Start your day with The Independent, sign up for daily news emails
Latest stories from i100
Have you tried new the Independent Digital Edition apps?
Independent Dating
and  

By clicking 'Search' you
are agreeing to our
Terms of Use.

iJobs Job Widget
iJobs General

Guru Careers: Software Developer / C# Developer

£40-50K: Guru Careers: We are seeking an experienced Software / C# Developer w...

Guru Careers: Software Developer

£35 - 40k + Benefits: Guru Careers: We are seeking a Software Developer (JavaS...

SThree: Trainee Recruitment Consultant / Resourcer

£18000 - £23000 per annum + Commission: SThree: As a Trainee Recruitment Consu...

Ashdown Group: UI Developer - (UI, HTML, CSS, JavaScript, AngularJS)

£25000 - £40000 per annum: Ashdown Group: UI Developer - (UI, JavaScript, HTML...

Day In a Page

Sun, sex and an anthropological study: One British academic's summer of hell in Magaluf

Sun, sex and an anthropological study

One academic’s summer of hell in Magaluf
From Shakespeare to Rising Damp... to Vicious

Frances de la Tour's 50-year triumph

'Rising Damp' brought De la Tour such recognition that she could be forgiven if she'd never been able to move on. But at 70, she continues to flourish - and to beguile
'That Whitsun, I was late getting away...'

Ian McMillan on the Whitsun Weddings

This weekend is Whitsun, and while the festival may no longer resonate, Larkin's best-loved poem, lives on - along with the train journey at the heart of it
Kathryn Williams explores the works and influences of Sylvia Plath in a new light

Songs from the bell jar

Kathryn Williams explores the works and influences of Sylvia Plath
How one man's day in high heels showed him that Cannes must change its 'no flats' policy

One man's day in high heels

...showed him that Cannes must change its 'flats' policy
Is a quiet crusade to reform executive pay bearing fruit?

Is a quiet crusade to reform executive pay bearing fruit?

Dominic Rossi of Fidelity says his pressure on business to control rewards is working. But why aren’t other fund managers helping?
The King David Hotel gives precious work to Palestinians - unless peace talks are on

King David Hotel: Palestinians not included

The King David is special to Jerusalem. Nick Kochan checked in and discovered it has some special arrangements, too
More people moving from Australia to New Zealand than in the other direction for first time in 24 years

End of the Aussie brain drain

More people moving from Australia to New Zealand than in the other direction for first time in 24 years
Meditation is touted as a cure for mental instability but can it actually be bad for you?

Can meditation be bad for you?

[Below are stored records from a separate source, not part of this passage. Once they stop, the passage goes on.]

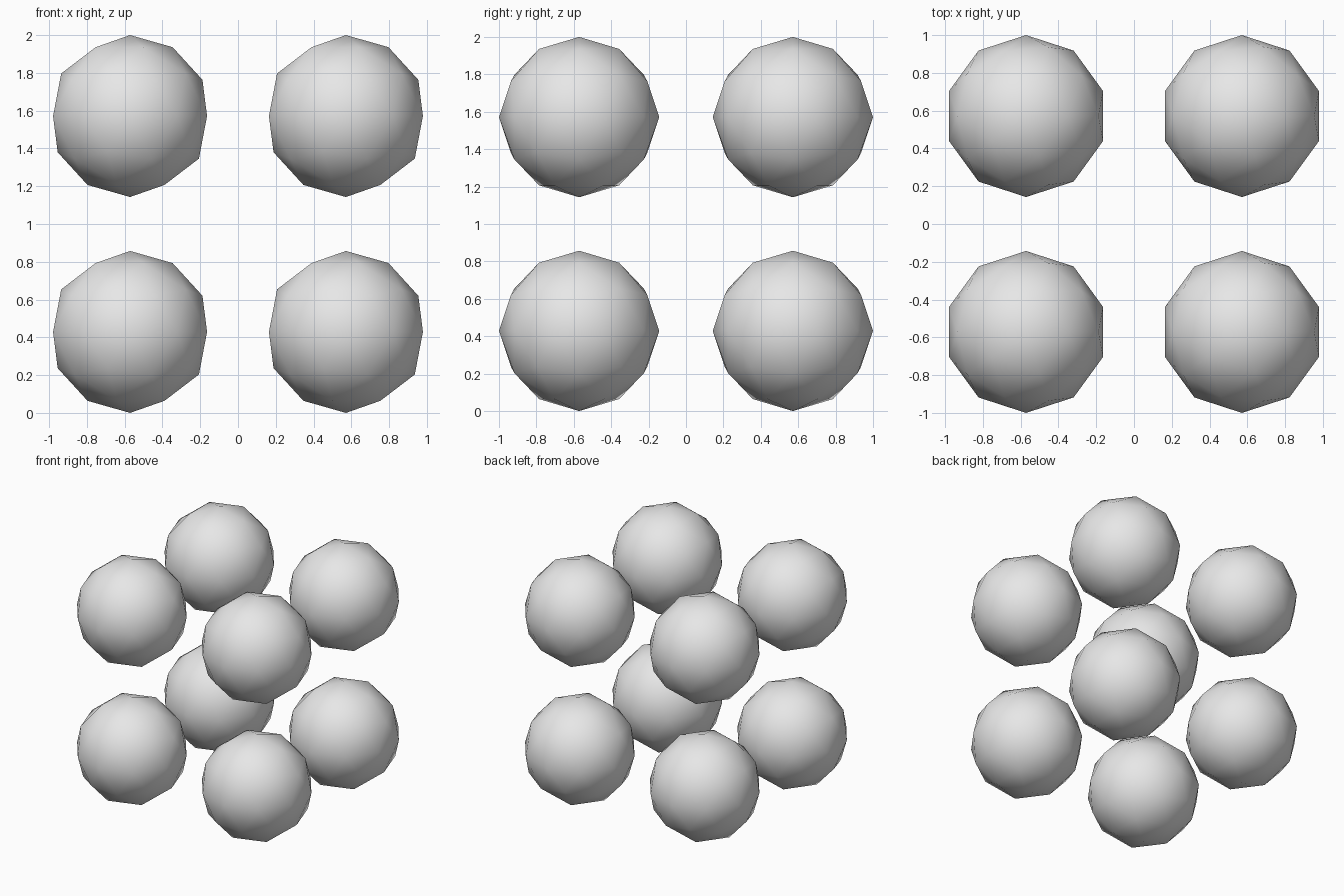
import bpy
from itertools import product

if "Cube" in bpy.data.objects:
    bpy.data.objects.remove(bpy.data.objects["Cube"], do_unlink=True)

RADIUS = 3 / 7
OFFSET = 4 / 7

# Light grey material shared by every ball
grey = bpy.data.materials.new("light_grey")
grey.use_nodes = True
color = (0.8, 0.8, 0.8, 1)
grey.diffuse_color = color
grey.node_tree.nodes["Principled BSDF"].inputs["Base Color"].default_value = color

# One smooth low-poly ball at each corner of a cube
sides = {"left": 1, "right": -1}
depths = {"front": -1, "back": 1}
levels = {"lower": -1, "upper": 1}
for level, depth, side in product(levels, depths, sides):
    location = (sides[side] * OFFSET, depths[depth] * OFFSET, 1 + levels[level] * OFFSET)
    bpy.ops.mesh.primitive_ico_sphere_add(subdivisions=2, radius=RADIUS, location=location)
    ball = bpy.context.object
    ball.name = f"{level}_{depth}_{side}_ball"
    ball.data.materials.append(grey)
    bpy.ops.object.shade_smooth()
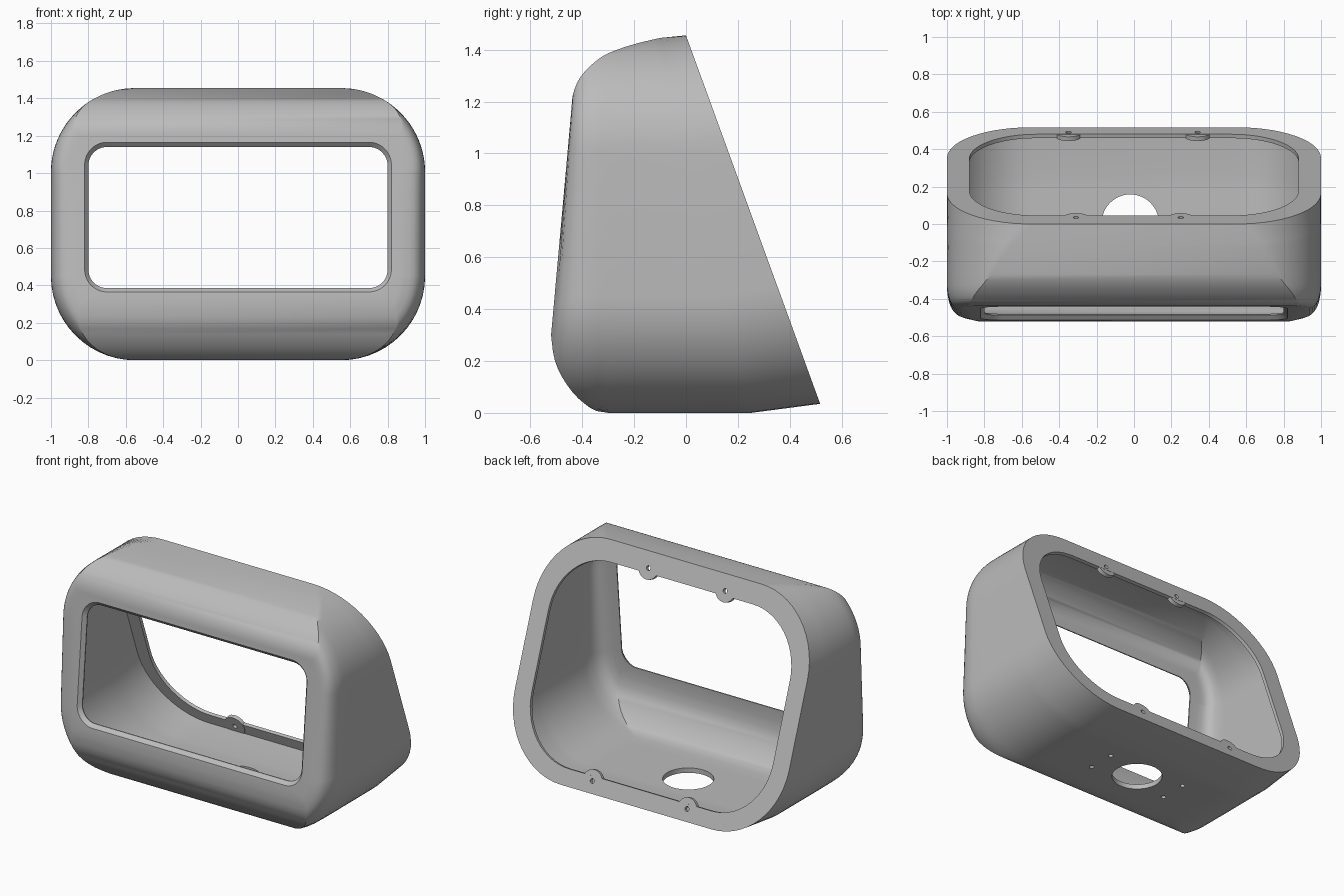
import bpy, bmesh, math
from mathutils import Vector, Matrix

cube = bpy.data.objects.get("Cube")
if cube:
    bpy.data.objects.remove(cube, do_unlink=True)

grey = bpy.data.materials.new("plain_grey")
grey.use_nodes = True
GREY = (0.5, 0.5, 0.5, 1)
grey.diffuse_color = GREY
grey.node_tree.nodes["Principled BSDF"].inputs["Base Color"].default_value = GREY

CORNER_STEPS = 14
BACK_TOP, BACK_LOW = Vector((0, 0, 1.455)), Vector((0, 0.517, 0.035))
BACK_UP = (BACK_TOP - BACK_LOW).normalized()
BACK_NORMAL = Vector((0, BACK_UP.z, -BACK_UP.y))


def ring(top_y, top_z, low_y, low_z, half_width, radius, high, low):
    """Leaning loop whose corner arcs (centred at heights high and low) stop at top and bottom."""
    high_angle = math.asin(min(1, (top_z - high) / radius))
    low_angle = math.asin(min(1, (low - low_z) / radius))
    steps = [i / CORNER_STEPS for i in range(CORNER_STEPS + 1)]
    half = [(-low_angle * (1 - s), low) for s in steps] + [(high_angle * s, high) for s in steps]
    right = [(half_width - radius + radius * math.cos(a), centre + radius * math.sin(a))
             for a, centre in half]
    outline = right + [(-x, z) for x, z in reversed(right)]
    return [(x, low_y + (top_y - low_y) * (z - low_z) / (top_z - low_z), z) for x, z in outline]


def body(top_y, top_z, low_y, low_z, inset):
    """Body section: a fixed rounded outline, inset, trimmed at top and bottom."""
    return (top_y, top_z, low_y, low_z, 1 - inset, 0.45 - inset, 1.005, 0.45)


def rounded(top_y, top_z, low_y, low_z, half_width, radius):
    """Section with fully round corners."""
    return (top_y, top_z, low_y, low_z, half_width, radius, top_z - radius, low_z + radius)


def front(section, top_z, low_z, depth, *shape):
    """Section parallel to the leaning front face."""
    face = lambda z: -0.52 + (z - 0.3) * 0.09 + depth
    return section(face(top_z), top_z, face(low_z), low_z, *shape)


def smooth_sections(sections, steps=3):
    """Fill in sections along a Catmull-Rom curve."""
    out = []
    for i in range(len(sections) - 1):
        p0, p3 = sections[max(i - 1, 0)], sections[min(i + 2, len(sections) - 1)]
        p1, p2 = sections[i], sections[i + 1]
        for s in range(steps):
            t = s / steps
            out.append([0.5 * (2 * b + (c - a) * t + (2 * a - 5 * b + 4 * c - d) * t * t
                               + (3 * b - a - 3 * c + d) * t ** 3)
                        for a, b, c, d in zip(p0, p1, p2, p3)])
    return out + [sections[-1]]


def make_object(name, bm):
    bmesh.ops.recalc_face_normals(bm, faces=bm.faces)
    mesh = bpy.data.meshes.new(name)
    bm.to_mesh(mesh)
    bm.free()
    mesh.materials.append(grey)
    obj = bpy.data.objects.new(name, mesh)
    bpy.context.collection.objects.link(obj)
    return obj


def cylinder(bm, centre, axis, radius, length, sides=32):
    turn = Vector((0, 0, 1)).rotation_difference(axis).to_matrix().to_4x4()
    bmesh.ops.create_cone(bm, cap_ends=True, segments=sides, radius1=radius, radius2=radius,
                          depth=length, matrix=Matrix.Translation(centre) @ turn)


def apply_boolean(target, tool, operation):
    mod = target.modifiers.new(operation.lower(), 'BOOLEAN')
    mod.operation, mod.solver, mod.object = operation, 'EXACT', tool
    bpy.context.view_layer.objects.active = target
    bpy.ops.object.modifier_apply(modifier=mod.name)
    bpy.data.objects.remove(tool, do_unlink=True)


# Outer skin, from the back rim to the front face
outer = [
    rounded(0, 1.455, 0.517, 0.035, 1, 0.45),
    body(-0.1, 1.445, 0.25, 0, 0),
    body(-0.2, 1.421, 0, 0, 0),
    body(-0.3, 1.386, -0.3, 0, 0),
    body(-0.36, 1.345, -0.39, 0.035, 0.004),
    body(-0.41, 1.29, -0.46, 0.11, 0.022),
    body(-0.435, 1.23, -0.505, 0.2, 0.06),
    front(body, 1.19, 0.3, 0, 0.13),
]
# Window edge with its chamfer
window = [
    front(rounded, 1.165, 0.365, 0, 0.82, 0.12),
    front(rounded, 1.14, 0.385, 0.025, 0.8, 0.1),
    front(rounded, 1.14, 0.385, 0.032, 0.8, 0.1),
]
# Inner skin of the thin wall, from the front to the back of the flange
inner = [
    front(body, 1.185, 0.3, 0.032, 0.14),
    body(-0.404, 1.222, -0.475, 0.21, 0.085),
    body(-0.382, 1.275, -0.435, 0.13, 0.05),
    body(-0.342, 1.318, -0.372, 0.061, 0.035),
    body(-0.285, 1.356, -0.295, 0.032, 0.032),
    body(-0.19, 1.39, 0, 0.032, 0.032),
    body(-0.1, 1.412, 0.25, 0.032, 0.032),
    rounded(-0.009, 1.415, 0.484, 0.06, 0.968, 0.418),
]
# Thin flange round the back opening
flange = [
    rounded(0.0245, 1.3225, 0.459, 0.1275, 0.88, 0.36),
    rounded(0.0455, 1.33, 0.48, 0.135, 0.88, 0.36),
]

# Shell: one closed loft through all sections
bm = bmesh.new()
sections = (outer[:1] + smooth_sections(outer[1:]) + window
            + smooth_sections(inner[:-1]) + inner[-1:] + flange)
loops = [[bm.verts.new(p) for p in ring(*s)] for s in sections]
for a, b in zip(loops, loops[1:] + loops[:1]):
    for i in range(len(a)):
        j = (i + 1) % len(a)
        bm.faces.new((a[i], a[j], b[j], b[i]))
shell = make_object("housing_shell", bm)

# Screw bosses on the flange
boss_spots = []
for x, y in [(-0.31, 0.035), (0.25, 0.035), (-0.35, 0.491), (0.34, 0.491)]:
    boss_spots.append(BACK_TOP.lerp(BACK_LOW, y / BACK_LOW.y) + Vector((x, 0, 0)))
bm = bmesh.new()
for spot in boss_spots:
    cylinder(bm, spot - BACK_NORMAL * 0.013, BACK_NORMAL, 0.07, 0.024)
apply_boolean(shell, make_object("screw_bosses", bm), 'UNION')

# Screw holes, cable hole and blind mounting holes
bm = bmesh.new()
for spot in boss_spots:
    cylinder(bm, spot, BACK_NORMAL, 0.015, 0.08, 16)
UP = Vector((0, 0, 1))
hole = Vector((-0.02, 0.005, 0))
cylinder(bm, hole, UP, 0.153, 0.3, 48)
for sx in (-1, 1):
    for sy in (-1, 1):
        cylinder(bm, hole + Vector((sx * 0.285, sy * 0.09, 0)), UP, 0.015, 0.04, 16)
cutter = make_object("hole_cutter", bm)
cutter.hide_render = True
apply_boolean(shell, cutter, 'DIFFERENCE')

# Smooth shading with sharp rims
bpy.ops.object.select_all(action='DESELECT')
shell.select_set(True)
bpy.context.view_layer.objects.active = shell
bpy.ops.object.shade_smooth_by_angle(angle=math.radians(36))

Researching a mass murder, Dr Miguel Farias discovered that, far from bringing inner peace, meditation can leave devotees in pieces
Eurovision 2015: Australians will be cheering on their first-ever entrant this Saturday

Australia's first-ever Eurovision entrant

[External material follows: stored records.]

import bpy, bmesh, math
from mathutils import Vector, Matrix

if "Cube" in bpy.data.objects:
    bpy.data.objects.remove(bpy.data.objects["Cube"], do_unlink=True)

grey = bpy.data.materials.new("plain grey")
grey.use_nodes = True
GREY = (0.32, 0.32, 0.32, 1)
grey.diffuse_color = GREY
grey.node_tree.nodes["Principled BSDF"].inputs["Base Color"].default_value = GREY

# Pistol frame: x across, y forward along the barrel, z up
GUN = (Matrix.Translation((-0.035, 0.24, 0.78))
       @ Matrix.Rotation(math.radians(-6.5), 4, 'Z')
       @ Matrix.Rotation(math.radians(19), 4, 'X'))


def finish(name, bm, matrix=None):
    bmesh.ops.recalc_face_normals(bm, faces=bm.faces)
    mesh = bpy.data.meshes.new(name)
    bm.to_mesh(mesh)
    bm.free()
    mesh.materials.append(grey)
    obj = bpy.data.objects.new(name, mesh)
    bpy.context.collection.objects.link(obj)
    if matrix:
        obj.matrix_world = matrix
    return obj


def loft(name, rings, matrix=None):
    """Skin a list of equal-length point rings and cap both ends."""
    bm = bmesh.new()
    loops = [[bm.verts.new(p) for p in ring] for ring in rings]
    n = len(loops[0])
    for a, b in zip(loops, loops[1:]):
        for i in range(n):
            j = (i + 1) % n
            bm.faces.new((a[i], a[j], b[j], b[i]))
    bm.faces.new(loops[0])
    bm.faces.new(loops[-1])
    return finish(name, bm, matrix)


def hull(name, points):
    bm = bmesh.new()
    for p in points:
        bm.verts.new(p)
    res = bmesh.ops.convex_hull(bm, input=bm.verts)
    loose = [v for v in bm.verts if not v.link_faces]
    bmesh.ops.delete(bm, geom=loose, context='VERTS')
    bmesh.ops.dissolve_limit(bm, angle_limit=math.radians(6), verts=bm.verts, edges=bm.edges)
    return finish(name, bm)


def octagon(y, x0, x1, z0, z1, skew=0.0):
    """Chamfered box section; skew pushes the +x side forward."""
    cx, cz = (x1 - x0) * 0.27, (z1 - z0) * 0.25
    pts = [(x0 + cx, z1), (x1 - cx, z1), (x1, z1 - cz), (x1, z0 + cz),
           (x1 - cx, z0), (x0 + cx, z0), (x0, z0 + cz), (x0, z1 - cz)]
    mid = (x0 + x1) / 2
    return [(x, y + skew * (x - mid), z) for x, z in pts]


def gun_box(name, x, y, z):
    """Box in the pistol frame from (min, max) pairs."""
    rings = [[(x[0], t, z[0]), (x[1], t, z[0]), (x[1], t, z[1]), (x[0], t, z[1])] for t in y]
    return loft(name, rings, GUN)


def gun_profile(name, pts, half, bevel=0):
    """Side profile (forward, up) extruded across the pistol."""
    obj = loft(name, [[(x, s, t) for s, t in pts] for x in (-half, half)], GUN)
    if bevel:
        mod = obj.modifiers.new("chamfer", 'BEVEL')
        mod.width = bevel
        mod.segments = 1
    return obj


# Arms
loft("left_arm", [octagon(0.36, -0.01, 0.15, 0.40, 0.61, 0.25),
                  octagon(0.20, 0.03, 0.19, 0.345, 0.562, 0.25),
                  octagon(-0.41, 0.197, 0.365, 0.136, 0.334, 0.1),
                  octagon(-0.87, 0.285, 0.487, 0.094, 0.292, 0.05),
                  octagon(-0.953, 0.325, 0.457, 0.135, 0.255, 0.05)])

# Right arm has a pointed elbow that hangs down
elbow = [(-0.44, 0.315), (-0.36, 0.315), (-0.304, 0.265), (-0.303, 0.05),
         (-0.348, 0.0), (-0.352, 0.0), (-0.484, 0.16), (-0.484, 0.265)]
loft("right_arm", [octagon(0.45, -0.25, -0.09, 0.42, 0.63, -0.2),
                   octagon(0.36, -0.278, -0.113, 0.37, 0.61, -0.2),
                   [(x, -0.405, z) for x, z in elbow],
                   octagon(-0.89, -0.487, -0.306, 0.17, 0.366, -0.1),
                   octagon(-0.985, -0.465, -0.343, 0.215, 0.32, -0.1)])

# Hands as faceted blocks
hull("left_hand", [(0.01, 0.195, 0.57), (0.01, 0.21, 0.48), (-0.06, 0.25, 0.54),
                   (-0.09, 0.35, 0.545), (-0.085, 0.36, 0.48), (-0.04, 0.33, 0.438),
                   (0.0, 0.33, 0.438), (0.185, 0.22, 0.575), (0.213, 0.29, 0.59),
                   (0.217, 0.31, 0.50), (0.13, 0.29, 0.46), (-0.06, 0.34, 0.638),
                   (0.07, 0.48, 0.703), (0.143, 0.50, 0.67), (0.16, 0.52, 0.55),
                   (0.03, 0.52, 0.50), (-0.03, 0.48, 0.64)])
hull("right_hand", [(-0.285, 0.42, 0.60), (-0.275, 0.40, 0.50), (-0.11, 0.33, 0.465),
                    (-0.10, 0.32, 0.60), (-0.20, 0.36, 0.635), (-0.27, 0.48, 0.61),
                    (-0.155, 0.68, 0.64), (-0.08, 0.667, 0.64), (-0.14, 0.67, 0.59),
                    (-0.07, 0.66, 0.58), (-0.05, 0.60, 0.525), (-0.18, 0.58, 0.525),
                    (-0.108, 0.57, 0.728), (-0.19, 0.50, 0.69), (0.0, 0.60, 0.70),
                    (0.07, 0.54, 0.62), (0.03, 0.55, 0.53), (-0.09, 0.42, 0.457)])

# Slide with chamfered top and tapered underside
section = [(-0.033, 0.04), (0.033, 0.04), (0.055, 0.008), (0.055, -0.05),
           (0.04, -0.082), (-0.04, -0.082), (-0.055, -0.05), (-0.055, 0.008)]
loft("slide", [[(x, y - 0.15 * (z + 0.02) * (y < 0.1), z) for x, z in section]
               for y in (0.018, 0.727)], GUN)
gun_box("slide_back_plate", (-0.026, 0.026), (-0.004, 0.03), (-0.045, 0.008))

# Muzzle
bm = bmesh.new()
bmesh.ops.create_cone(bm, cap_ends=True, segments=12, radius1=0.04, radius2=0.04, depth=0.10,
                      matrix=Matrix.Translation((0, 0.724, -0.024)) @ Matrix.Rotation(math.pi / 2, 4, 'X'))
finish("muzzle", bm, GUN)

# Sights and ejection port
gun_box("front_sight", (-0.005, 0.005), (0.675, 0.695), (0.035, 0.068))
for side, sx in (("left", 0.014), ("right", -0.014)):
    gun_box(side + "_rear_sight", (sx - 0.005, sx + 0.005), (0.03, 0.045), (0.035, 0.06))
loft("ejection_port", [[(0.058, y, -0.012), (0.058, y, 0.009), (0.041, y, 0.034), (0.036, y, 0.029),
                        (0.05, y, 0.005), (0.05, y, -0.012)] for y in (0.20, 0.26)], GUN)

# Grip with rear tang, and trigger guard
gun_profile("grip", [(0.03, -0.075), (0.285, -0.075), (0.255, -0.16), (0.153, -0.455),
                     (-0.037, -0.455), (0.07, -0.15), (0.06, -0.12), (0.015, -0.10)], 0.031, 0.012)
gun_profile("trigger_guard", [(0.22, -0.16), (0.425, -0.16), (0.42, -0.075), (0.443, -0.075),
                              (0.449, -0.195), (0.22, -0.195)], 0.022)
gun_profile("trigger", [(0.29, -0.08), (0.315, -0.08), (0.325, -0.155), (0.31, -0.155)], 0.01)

Australia, a nation of kitsch-worshippers, has always loved the Eurovision Song Contest. Maggie Alderson says it'll fit in fine
Letterman's final Late Show: Laughter, but no tears, as David takes his bow after 33 years

Laughter, but no tears, as Letterman takes his bow after 33 years

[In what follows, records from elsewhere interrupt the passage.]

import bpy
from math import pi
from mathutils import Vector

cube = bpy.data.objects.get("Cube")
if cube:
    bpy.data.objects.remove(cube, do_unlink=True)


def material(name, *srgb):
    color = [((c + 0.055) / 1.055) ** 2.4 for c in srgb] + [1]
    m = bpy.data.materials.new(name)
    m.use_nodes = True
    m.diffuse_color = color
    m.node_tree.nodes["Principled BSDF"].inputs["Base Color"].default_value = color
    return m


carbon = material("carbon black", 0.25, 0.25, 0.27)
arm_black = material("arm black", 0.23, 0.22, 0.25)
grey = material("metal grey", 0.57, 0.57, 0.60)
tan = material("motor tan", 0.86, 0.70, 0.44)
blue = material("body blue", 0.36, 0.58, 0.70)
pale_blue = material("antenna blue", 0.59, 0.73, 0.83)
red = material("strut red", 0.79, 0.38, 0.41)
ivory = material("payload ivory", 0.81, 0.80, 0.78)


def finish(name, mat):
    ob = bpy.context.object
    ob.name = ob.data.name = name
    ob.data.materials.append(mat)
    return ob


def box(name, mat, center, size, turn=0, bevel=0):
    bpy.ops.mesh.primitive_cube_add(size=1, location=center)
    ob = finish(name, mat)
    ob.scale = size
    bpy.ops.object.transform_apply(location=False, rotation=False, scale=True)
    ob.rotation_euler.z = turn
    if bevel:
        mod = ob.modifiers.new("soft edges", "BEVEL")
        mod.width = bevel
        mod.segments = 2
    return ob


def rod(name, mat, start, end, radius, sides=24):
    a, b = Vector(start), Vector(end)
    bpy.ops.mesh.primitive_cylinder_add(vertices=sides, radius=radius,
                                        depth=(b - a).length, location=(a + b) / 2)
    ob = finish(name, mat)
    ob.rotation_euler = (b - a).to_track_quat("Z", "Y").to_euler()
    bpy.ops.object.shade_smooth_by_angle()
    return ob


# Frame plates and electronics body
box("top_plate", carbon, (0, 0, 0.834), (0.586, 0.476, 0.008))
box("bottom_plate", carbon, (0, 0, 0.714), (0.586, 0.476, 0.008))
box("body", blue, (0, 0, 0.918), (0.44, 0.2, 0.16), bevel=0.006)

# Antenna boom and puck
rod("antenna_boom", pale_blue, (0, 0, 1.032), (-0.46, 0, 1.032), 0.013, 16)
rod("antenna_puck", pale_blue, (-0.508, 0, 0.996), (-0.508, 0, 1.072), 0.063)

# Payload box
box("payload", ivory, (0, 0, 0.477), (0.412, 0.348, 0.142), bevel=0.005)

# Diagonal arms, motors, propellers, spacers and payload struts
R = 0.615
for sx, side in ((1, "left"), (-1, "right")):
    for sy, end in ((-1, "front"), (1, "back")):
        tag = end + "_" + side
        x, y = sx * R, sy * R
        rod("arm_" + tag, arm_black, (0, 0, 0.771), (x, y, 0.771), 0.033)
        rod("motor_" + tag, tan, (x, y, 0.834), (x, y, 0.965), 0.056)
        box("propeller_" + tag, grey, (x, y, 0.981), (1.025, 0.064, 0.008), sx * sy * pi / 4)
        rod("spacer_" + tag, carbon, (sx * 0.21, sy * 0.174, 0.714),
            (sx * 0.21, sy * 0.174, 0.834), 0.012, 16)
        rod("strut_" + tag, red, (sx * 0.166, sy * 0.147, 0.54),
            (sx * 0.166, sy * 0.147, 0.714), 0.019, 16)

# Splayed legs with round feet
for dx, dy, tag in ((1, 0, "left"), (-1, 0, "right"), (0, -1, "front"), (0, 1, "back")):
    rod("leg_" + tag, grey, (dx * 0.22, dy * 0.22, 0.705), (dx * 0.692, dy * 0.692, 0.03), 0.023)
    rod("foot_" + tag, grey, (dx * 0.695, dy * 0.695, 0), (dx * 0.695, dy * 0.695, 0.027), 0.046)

Veteran talkshow host steps down to plaudits from four presidents
Ivor Novello Awards 2015: Hozier wins with anti-Catholic song 'Take Me To Church' as John Whittingdale leads praise for Black Sabbath

Hozier's 'blasphemous' song takes Novello award

Singer joins Ed Sheeran and Clean Bandit in celebration of the best in British and Irish music
Tequila gold rush: The spirit has gone from a cheap shot to a multi-billion pound product

Join the tequila gold rush

The spirit has gone from a cheap shot to a multi-billion pound product
12 best statement wallpapers

12 best statement wallpapers

Make an impact and transform a room with a conversation-starting pattern
Paul Scholes column: Does David De Gea really want to leave Manchester United to fight it out for the No 1 spot at Real Madrid?

Paul Scholes column

Does David De Gea really want to leave Manchester United to fight it out for the No 1 spot at Real Madrid?